[Dataset excerpts]
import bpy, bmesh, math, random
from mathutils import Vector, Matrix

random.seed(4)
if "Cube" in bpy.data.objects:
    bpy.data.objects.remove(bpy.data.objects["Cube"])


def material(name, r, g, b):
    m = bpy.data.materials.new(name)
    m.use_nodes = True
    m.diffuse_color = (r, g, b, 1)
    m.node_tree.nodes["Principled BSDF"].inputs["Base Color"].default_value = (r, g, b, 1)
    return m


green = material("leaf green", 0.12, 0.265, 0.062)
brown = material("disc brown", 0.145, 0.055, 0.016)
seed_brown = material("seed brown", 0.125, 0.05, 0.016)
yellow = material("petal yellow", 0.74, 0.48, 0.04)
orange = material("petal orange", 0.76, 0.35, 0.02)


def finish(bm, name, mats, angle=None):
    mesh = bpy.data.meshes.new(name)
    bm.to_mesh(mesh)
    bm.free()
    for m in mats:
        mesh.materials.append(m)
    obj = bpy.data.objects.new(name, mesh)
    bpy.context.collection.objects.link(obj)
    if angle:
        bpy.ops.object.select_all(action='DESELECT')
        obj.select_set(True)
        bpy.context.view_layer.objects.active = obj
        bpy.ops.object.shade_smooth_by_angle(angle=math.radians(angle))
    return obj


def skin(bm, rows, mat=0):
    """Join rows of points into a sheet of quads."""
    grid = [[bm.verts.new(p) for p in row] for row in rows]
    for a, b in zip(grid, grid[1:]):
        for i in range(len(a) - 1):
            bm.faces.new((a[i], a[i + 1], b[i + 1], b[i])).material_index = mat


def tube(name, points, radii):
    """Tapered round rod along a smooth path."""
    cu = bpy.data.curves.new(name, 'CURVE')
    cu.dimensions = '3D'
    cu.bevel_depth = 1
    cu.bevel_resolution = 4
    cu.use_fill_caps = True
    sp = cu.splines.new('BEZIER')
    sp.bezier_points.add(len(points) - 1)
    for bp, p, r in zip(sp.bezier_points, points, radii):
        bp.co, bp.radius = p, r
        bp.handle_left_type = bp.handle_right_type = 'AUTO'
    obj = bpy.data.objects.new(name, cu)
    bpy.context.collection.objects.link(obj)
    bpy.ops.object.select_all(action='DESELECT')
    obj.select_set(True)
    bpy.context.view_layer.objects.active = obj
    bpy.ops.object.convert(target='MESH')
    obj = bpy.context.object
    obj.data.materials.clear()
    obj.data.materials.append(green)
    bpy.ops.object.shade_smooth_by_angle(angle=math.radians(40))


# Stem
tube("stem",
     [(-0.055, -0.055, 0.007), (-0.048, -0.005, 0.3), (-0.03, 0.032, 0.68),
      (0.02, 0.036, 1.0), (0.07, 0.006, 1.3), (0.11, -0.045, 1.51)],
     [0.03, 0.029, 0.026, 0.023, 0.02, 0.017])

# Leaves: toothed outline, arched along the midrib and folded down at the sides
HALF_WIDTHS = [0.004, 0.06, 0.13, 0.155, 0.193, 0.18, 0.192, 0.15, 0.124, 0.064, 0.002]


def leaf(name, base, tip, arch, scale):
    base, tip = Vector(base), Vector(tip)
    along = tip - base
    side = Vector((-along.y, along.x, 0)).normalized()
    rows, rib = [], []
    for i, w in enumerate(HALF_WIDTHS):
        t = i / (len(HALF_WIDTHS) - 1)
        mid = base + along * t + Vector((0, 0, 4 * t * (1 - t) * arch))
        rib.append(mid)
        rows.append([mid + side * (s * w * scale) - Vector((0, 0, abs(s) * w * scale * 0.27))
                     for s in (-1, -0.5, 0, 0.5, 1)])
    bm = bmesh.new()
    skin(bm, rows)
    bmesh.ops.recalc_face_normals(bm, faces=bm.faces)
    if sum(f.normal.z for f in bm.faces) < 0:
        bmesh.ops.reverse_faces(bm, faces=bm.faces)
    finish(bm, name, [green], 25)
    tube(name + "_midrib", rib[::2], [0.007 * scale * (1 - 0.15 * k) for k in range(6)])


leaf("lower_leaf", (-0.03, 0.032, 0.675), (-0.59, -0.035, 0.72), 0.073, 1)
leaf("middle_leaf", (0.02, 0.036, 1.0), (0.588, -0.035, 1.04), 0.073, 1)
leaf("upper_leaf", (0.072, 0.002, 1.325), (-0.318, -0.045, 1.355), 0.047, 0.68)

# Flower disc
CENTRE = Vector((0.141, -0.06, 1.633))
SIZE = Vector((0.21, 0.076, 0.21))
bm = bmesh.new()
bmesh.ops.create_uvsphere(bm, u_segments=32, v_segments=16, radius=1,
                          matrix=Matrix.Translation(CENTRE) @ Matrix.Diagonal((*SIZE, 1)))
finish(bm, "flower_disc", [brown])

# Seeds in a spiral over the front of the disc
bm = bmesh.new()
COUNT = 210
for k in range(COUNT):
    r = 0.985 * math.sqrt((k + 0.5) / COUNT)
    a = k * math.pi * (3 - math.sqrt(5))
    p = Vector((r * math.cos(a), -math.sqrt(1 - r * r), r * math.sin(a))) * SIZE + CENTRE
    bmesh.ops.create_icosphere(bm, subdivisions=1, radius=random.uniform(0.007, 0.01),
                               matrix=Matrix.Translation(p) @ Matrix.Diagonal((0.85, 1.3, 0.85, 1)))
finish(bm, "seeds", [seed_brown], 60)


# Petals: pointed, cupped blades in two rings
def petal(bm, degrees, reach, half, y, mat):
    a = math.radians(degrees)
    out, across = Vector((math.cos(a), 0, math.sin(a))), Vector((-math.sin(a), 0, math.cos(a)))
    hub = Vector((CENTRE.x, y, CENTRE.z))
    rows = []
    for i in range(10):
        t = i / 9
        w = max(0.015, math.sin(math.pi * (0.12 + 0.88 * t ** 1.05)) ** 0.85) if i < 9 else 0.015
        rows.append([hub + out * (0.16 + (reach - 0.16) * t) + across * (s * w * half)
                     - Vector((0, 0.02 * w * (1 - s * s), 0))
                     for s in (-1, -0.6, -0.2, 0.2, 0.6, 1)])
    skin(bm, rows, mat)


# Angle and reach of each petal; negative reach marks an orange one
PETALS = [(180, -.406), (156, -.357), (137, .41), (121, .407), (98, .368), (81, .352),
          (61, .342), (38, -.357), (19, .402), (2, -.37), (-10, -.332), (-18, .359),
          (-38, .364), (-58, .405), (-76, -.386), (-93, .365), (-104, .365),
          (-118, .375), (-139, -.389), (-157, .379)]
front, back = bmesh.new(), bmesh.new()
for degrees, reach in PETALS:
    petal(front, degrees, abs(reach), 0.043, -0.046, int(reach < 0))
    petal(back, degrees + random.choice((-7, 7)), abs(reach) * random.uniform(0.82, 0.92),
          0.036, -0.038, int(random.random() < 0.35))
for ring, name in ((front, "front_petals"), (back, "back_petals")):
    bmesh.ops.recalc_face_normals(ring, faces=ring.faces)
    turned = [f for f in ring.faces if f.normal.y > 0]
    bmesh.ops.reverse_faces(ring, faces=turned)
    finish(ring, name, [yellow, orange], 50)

**Required work**
Write out again, exactly, the lines from the start of the entries up to and including the one with "obj = bpy.data.objects.new(name, mesh)". Nothing else belongs in the reply.

**Task answer**
import bpy, bmesh, math, random
from mathutils import Vector, Matrix

random.seed(4)
if "Cube" in bpy.data.objects:
    bpy.data.objects.remove(bpy.data.objects["Cube"])


def material(name, r, g, b):
    m = bpy.data.materials.new(name)
    m.use_nodes = True
    m.diffuse_color = (r, g, b, 1)
    m.node_tree.nodes["Principled BSDF"].inputs["Base Color"].default_value = (r, g, b, 1)
    return m


green = material("leaf green", 0.12, 0.265, 0.062)
brown = material("disc brown", 0.145, 0.055, 0.016)
seed_brown = material("seed brown", 0.125, 0.05, 0.016)
yellow = material("petal yellow", 0.74, 0.48, 0.04)
orange = material("petal orange", 0.76, 0.35, 0.02)


def finish(bm, name, mats, angle=None):
    mesh = bpy.data.meshes.new(name)
    bm.to_mesh(mesh)
    bm.free()
    for m in mats:
        mesh.materials.append(m)
    obj = bpy.data.objects.new(name, mesh)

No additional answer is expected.